__YOUR ASSIGNMENT__.
An exact reproduction of the entries is needed. Keep all pictures out of it.

· · · ·

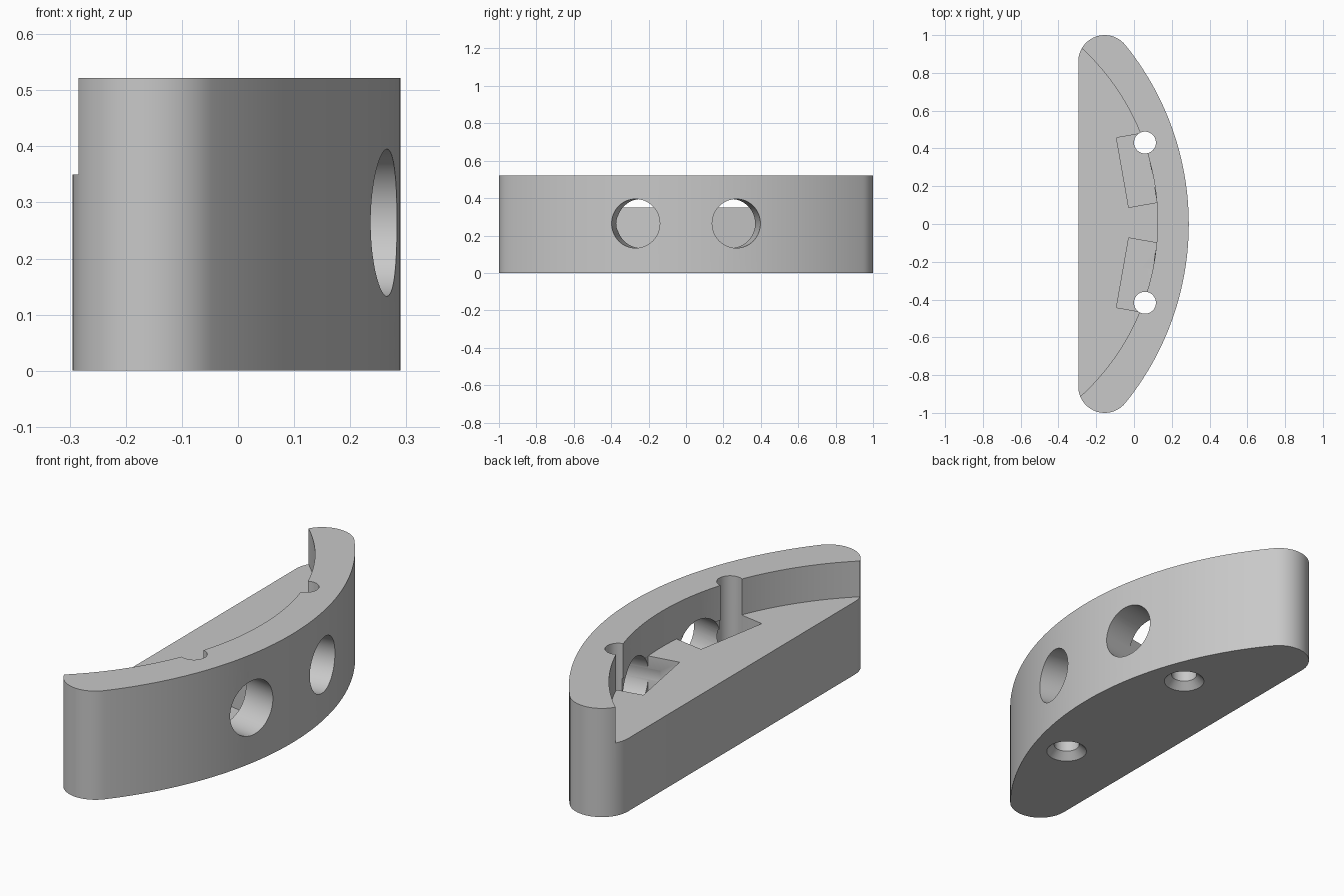
import bpy
import bmesh
from math import sin, cos, pi, atan2, radians, sqrt
from mathutils import Matrix, Vector

default = bpy.data.objects.get("Cube")
if default:
    bpy.data.objects.remove(default, do_unlink=True)

HEIGHT, FLOOR = 0.522, 0.35        # full height and ledge height
BACK, FRONT = -0.295, 0.29         # flat face and bow apex
CORNER, BOW = 0.14, 1.505          # corner and outer bow radii
SHIFT = 0.007                      # offset of the machined features along y

grey = bpy.data.materials.new("grey")
grey.use_nodes = True
grey.diffuse_color = (0.58, 0.58, 0.58, 1)
grey.node_tree.nodes["Principled BSDF"].inputs["Base Color"].default_value = (0.58, 0.58, 0.58, 1)


def make_object(name, bm):
    bmesh.ops.recalc_face_normals(bm, faces=bm.faces[:])
    mesh = bpy.data.meshes.new(name)
    bm.to_mesh(mesh)
    bm.free()
    mesh.materials.append(grey)
    obj = bpy.data.objects.new(name, mesh)
    bpy.context.collection.objects.link(obj)
    return obj


def arc(cx, cy, r, start, end, steps):
    angles = [start + (end - start) * i / steps for i in range(steps + 1)]
    return [(cx + r * cos(a), cy + r * sin(a)) for a in angles]


def prism(name, outline, bottom, top):
    bm = bmesh.new()
    face = bm.faces.new([bm.verts.new((x, y, bottom)) for x, y in outline])
    extruded = bmesh.ops.extrude_face_region(bm, geom=[face])["geom"]
    verts = [v for v in extruded if isinstance(v, bmesh.types.BMVert)]
    bmesh.ops.translate(bm, verts=verts, vec=(0, 0, top - bottom))
    return make_object(name, bm)


def cone(name, r1, r2, depth, matrix):
    bm = bmesh.new()
    bmesh.ops.create_cone(bm, cap_ends=True, segments=64, radius1=r1, radius2=r2,
                          depth=depth, matrix=matrix)
    return make_object(name, bm)


def cut(body, cutter):
    mod = body.modifiers.new("cut", 'BOOLEAN')
    mod.operation, mod.solver, mod.object = 'DIFFERENCE', 'EXACT', cutter
    bpy.context.view_layer.objects.active = body
    bpy.ops.object.modifier_apply(modifier=mod.name)
    bpy.data.objects.remove(cutter, do_unlink=True)


# Bowed body: flat back, two rounded corners, one long outer arc
cx, cy = BACK + CORNER, 1 - CORNER
bow_x = FRONT - BOW
tangent = atan2(cy, cx - bow_x)
outline = arc(bow_x, 0, BOW, -tangent, tangent, 64)
outline += arc(cx, cy, CORNER, tangent, pi, 24)[1:]
outline += arc(cx, -cy, CORNER, pi, 2 * pi - tangent, 24)[:-1]
body = prism("curved_block", outline, 0, HEIGHT)

# Recess above the ledge, leaving a curved rim
rim_apex, rim_r = 0.125, 1.25
recess = arc(rim_apex - rim_r, 0.012, rim_r, -0.95, 0.95, 96)
cut(body, prism("recess_cutter", recess, FLOOR, HEIGHT + 0.2))

for side in (1, -1):
    # Rectangular pocket sunk into the ledge, turned with the bow
    turn = radians(10)
    out = Vector((cos(turn), side * sin(turn)))
    along = Vector((-sin(turn), side * cos(turn)))
    inner = Vector((-0.028, side * 0.081 + SHIFT))
    corners = [inner, inner + out * 0.152, inner + out * 0.152 + along * 0.374,
               inner + along * 0.374]
    cut(body, prism("pocket_cutter", corners, 0.133, FLOOR + 0.004))

    # Round port through the rim into the pocket
    start = Vector((0.266, side * 0.27, 0.264))
    axis = Vector((out.x, out.y, 0))
    place = Matrix.Translation(start) @ axis.to_track_quat('Z', 'Y').to_matrix().to_4x4()
    cut(body, cone("port_cutter", 0.131, 0.131, 0.46, place))

    # Countersunk vertical screw hole
    hole = (0.058, side * 0.424 + SHIFT)
    cut(body, cone("screw_cutter", 0.058, 0.058, 1.4,
                   Matrix.Translation((*hole, 0.3))))
    cut(body, cone("countersink_cutter", 0.102, 0.048, 0.054,
                   Matrix.Translation((*hole, 0.017))))

bpy.ops.object.select_all(action='DESELECT')
body.select_set(True)
bpy.context.view_layer.objects.active = body
bpy.ops.object.shade_smooth_by_angle(angle=radians(30))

· · · ·

__EXPECTED OUTPUT__.
import bpy
import bmesh
from math import sin, cos, pi, atan2, radians, sqrt
from mathutils import Matrix, Vector

default = bpy.data.objects.get("Cube")
if default:
    bpy.data.objects.remove(default, do_unlink=True)

HEIGHT, FLOOR = 0.522, 0.35        # full height and ledge height
BACK, FRONT = -0.295, 0.29         # flat face and bow apex
CORNER, BOW = 0.14, 1.505          # corner and outer bow radii
SHIFT = 0.007                      # offset of the machined features along y

grey = bpy.data.materials.new("grey")
grey.use_nodes = True
grey.diffuse_color = (0.58, 0.58, 0.58, 1)
grey.node_tree.nodes["Principled BSDF"].inputs["Base Color"].default_value = (0.58, 0.58, 0.58, 1)


def make_object(name, bm):
    bmesh.ops.recalc_face_normals(bm, faces=bm.faces[:])
    mesh = bpy.data.meshes.new(name)
    bm.to_mesh(mesh)
    bm.free()
    mesh.materials.append(grey)
    obj = bpy.data.objects.new(name, mesh)
    bpy.context.collection.objects.link(obj)
    return obj


def arc(cx, cy, r, start, end, steps):
    angles = [start + (end - start) * i / steps for i in range(steps + 1)]
    return [(cx + r * cos(a), cy + r * sin(a)) for a in angles]


def prism(name, outline, bottom, top):
    bm = bmesh.new()
    face = bm.faces.new([bm.verts.new((x, y, bottom)) for x, y in outline])
    extruded = bmesh.ops.extrude_face_region(bm, geom=[face])["geom"]
    verts = [v for v in extruded if isinstance(v, bmesh.types.BMVert)]
    bmesh.ops.translate(bm, verts=verts, vec=(0, 0, top - bottom))
    return make_object(name, bm)


def cone(name, r1, r2, depth, matrix):
    bm = bmesh.new()
    bmesh.ops.create_cone(bm, cap_ends=True, segments=64, radius1=r1, radius2=r2,
                          depth=depth, matrix=matrix)
    return make_object(name, bm)


def cut(body, cutter):
    mod = body.modifiers.new("cut", 'BOOLEAN')
    mod.operation, mod.solver, mod.object = 'DIFFERENCE', 'EXACT', cutter
    bpy.context.view_layer.objects.active = body
    bpy.ops.object.modifier_apply(modifier=mod.name)
    bpy.data.objects.remove(cutter, do_unlink=True)


# Bowed body: flat back, two rounded corners, one long outer arc
cx, cy = BACK + CORNER, 1 - CORNER
bow_x = FRONT - BOW
tangent = atan2(cy, cx - bow_x)
outline = arc(bow_x, 0, BOW, -tangent, tangent, 64)
outline += arc(cx, cy, CORNER, tangent, pi, 24)[1:]
outline += arc(cx, -cy, CORNER, pi, 2 * pi - tangent, 24)[:-1]
body = prism("curved_block", outline, 0, HEIGHT)

# Recess above the ledge, leaving a curved rim
rim_apex, rim_r = 0.125, 1.25
recess = arc(rim_apex - rim_r, 0.012, rim_r, -0.95, 0.95, 96)
cut(body, prism("recess_cutter", recess, FLOOR, HEIGHT + 0.2))

for side in (1, -1):
    # Rectangular pocket sunk into the ledge, turned with the bow
    turn = radians(10)
    out = Vector((cos(turn), side * sin(turn)))
    along = Vector((-sin(turn), side * cos(turn)))
    inner = Vector((-0.028, side * 0.081 + SHIFT))
    corners = [inner, inner + out * 0.152, inner + out * 0.152 + along * 0.374,
               inner + along * 0.374]
    cut(body, prism("pocket_cutter", corners, 0.133, FLOOR + 0.004))

    # Round port through the rim into the pocket
    start = Vector((0.266, side * 0.27, 0.264))
    axis = Vector((out.x, out.y, 0))
    place = Matrix.Translation(start) @ axis.to_track_quat('Z', 'Y').to_matrix().to_4x4()
    cut(body, cone("port_cutter", 0.131, 0.131, 0.46, place))

    # Countersunk vertical screw hole
    hole = (0.058, side * 0.424 + SHIFT)
    cut(body, cone("screw_cutter", 0.058, 0.058, 1.4,
                   Matrix.Translation((*hole, 0.3))))
    cut(body, cone("countersink_cutter", 0.102, 0.048, 0.054,
                   Matrix.Translation((*hole, 0.017))))

bpy.ops.object.select_all(action='DESELECT')
body.select_set(True)
bpy.context.view_layer.objects.active = body
bpy.ops.object.shade_smooth_by_angle(angle=radians(30))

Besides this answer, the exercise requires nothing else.